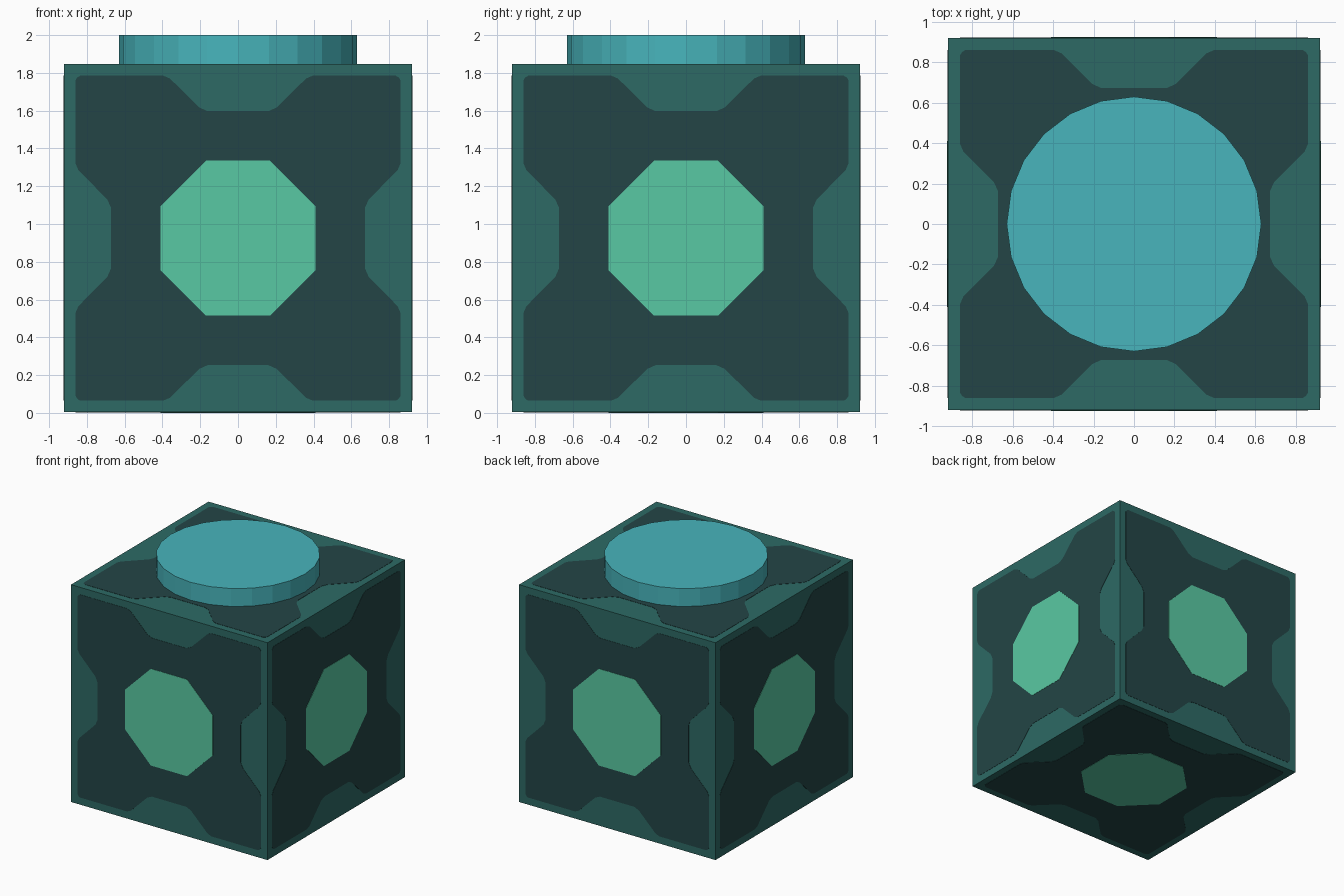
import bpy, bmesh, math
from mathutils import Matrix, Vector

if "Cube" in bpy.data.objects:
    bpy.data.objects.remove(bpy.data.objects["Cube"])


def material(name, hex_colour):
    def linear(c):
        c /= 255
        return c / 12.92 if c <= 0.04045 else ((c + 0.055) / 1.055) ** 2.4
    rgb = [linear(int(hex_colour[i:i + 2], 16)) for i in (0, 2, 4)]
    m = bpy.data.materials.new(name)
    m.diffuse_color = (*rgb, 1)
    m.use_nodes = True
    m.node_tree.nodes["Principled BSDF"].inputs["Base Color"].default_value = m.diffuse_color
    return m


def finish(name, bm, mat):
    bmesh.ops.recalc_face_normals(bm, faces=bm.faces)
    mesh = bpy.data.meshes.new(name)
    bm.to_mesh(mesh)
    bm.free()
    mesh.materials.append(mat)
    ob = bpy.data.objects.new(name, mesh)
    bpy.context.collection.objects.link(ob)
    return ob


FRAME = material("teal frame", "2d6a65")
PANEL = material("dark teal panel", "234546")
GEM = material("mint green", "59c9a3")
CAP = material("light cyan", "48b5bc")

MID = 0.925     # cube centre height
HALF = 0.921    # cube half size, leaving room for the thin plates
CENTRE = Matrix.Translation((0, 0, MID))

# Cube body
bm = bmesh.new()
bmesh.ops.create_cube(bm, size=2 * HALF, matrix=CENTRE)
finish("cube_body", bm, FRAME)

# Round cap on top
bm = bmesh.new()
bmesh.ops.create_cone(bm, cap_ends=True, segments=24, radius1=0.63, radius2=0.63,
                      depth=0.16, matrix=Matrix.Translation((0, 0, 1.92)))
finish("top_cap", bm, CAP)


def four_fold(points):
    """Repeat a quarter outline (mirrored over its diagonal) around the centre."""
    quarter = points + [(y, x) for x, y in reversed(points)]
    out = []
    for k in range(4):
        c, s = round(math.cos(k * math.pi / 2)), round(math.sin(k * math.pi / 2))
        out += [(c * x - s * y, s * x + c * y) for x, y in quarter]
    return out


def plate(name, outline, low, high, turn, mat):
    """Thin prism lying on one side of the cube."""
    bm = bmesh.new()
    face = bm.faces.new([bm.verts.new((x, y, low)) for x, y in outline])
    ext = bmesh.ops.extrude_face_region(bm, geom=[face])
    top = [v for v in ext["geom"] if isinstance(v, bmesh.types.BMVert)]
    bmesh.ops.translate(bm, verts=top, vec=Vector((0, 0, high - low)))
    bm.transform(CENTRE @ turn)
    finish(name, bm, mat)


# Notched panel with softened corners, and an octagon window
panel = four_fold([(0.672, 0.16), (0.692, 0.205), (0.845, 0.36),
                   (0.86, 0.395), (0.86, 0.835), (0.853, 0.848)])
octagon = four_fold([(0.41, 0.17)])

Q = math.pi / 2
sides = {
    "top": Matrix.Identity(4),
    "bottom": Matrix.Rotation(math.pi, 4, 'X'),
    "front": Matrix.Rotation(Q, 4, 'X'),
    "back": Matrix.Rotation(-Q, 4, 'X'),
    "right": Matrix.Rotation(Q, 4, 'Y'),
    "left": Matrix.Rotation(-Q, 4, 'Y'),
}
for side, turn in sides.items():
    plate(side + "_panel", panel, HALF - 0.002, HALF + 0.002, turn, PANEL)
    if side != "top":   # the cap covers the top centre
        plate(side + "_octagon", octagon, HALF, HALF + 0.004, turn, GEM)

++++++++++++++++++++

*TASK TO COMPLETE*. Each record should be written out again exactly, though without its pictures.

*WRITTEN RESPONSE*.
import bpy, bmesh, math
from mathutils import Matrix, Vector

if "Cube" in bpy.data.objects:
    bpy.data.objects.remove(bpy.data.objects["Cube"])


def material(name, hex_colour):
    def linear(c):
        c /= 255
        return c / 12.92 if c <= 0.04045 else ((c + 0.055) / 1.055) ** 2.4
    rgb = [linear(int(hex_colour[i:i + 2], 16)) for i in (0, 2, 4)]
    m = bpy.data.materials.new(name)
    m.diffuse_color = (*rgb, 1)
    m.use_nodes = True
    m.node_tree.nodes["Principled BSDF"].inputs["Base Color"].default_value = m.diffuse_color
    return m


def finish(name, bm, mat):
    bmesh.ops.recalc_face_normals(bm, faces=bm.faces)
    mesh = bpy.data.meshes.new(name)
    bm.to_mesh(mesh)
    bm.free()
    mesh.materials.append(mat)
    ob = bpy.data.objects.new(name, mesh)
    bpy.context.collection.objects.link(ob)
    return ob


FRAME = material("teal frame", "2d6a65")
PANEL = material("dark teal panel", "234546")
GEM = material("mint green", "59c9a3")
CAP = material("light cyan", "48b5bc")

MID = 0.925     # cube centre height
HALF = 0.921    # cube half size, leaving room for the thin plates
CENTRE = Matrix.Translation((0, 0, MID))

# Cube body
bm = bmesh.new()
bmesh.ops.create_cube(bm, size=2 * HALF, matrix=CENTRE)
finish("cube_body", bm, FRAME)

# Round cap on top
bm = bmesh.new()
bmesh.ops.create_cone(bm, cap_ends=True, segments=24, radius1=0.63, radius2=0.63,
                      depth=0.16, matrix=Matrix.Translation((0, 0, 1.92)))
finish("top_cap", bm, CAP)


def four_fold(points):
    """Repeat a quarter outline (mirrored over its diagonal) around the centre."""
    quarter = points + [(y, x) for x, y in reversed(points)]
    out = []
    for k in range(4):
        c, s = round(math.cos(k * math.pi / 2)), round(math.sin(k * math.pi / 2))
        out += [(c * x - s * y, s * x + c * y) for x, y in quarter]
    return out


def plate(name, outline, low, high, turn, mat):
    """Thin prism lying on one side of the cube."""
    bm = bmesh.new()
    face = bm.faces.new([bm.verts.new((x, y, low)) for x, y in outline])
    ext = bmesh.ops.extrude_face_region(bm, geom=[face])
    top = [v for v in ext["geom"] if isinstance(v, bmesh.types.BMVert)]
    bmesh.ops.translate(bm, verts=top, vec=Vector((0, 0, high - low)))
    bm.transform(CENTRE @ turn)
    finish(name, bm, mat)


# Notched panel with softened corners, and an octagon window
panel = four_fold([(0.672, 0.16), (0.692, 0.205), (0.845, 0.36),
                   (0.86, 0.395), (0.86, 0.835), (0.853, 0.848)])
octagon = four_fold([(0.41, 0.17)])

Q = math.pi / 2
sides = {
    "top": Matrix.Identity(4),
    "bottom": Matrix.Rotation(math.pi, 4, 'X'),
    "front": Matrix.Rotation(Q, 4, 'X'),
    "back": Matrix.Rotation(-Q, 4, 'X'),
    "right": Matrix.Rotation(Q, 4, 'Y'),
    "left": Matrix.Rotation(-Q, 4, 'Y'),
}
for side, turn in sides.items():
    plate(side + "_panel", panel, HALF - 0.002, HALF + 0.002, turn, PANEL)
    if side != "top":   # the cap covers the top centre
        plate(side + "_octagon", octagon, HALF, HALF + 0.004, turn, GEM)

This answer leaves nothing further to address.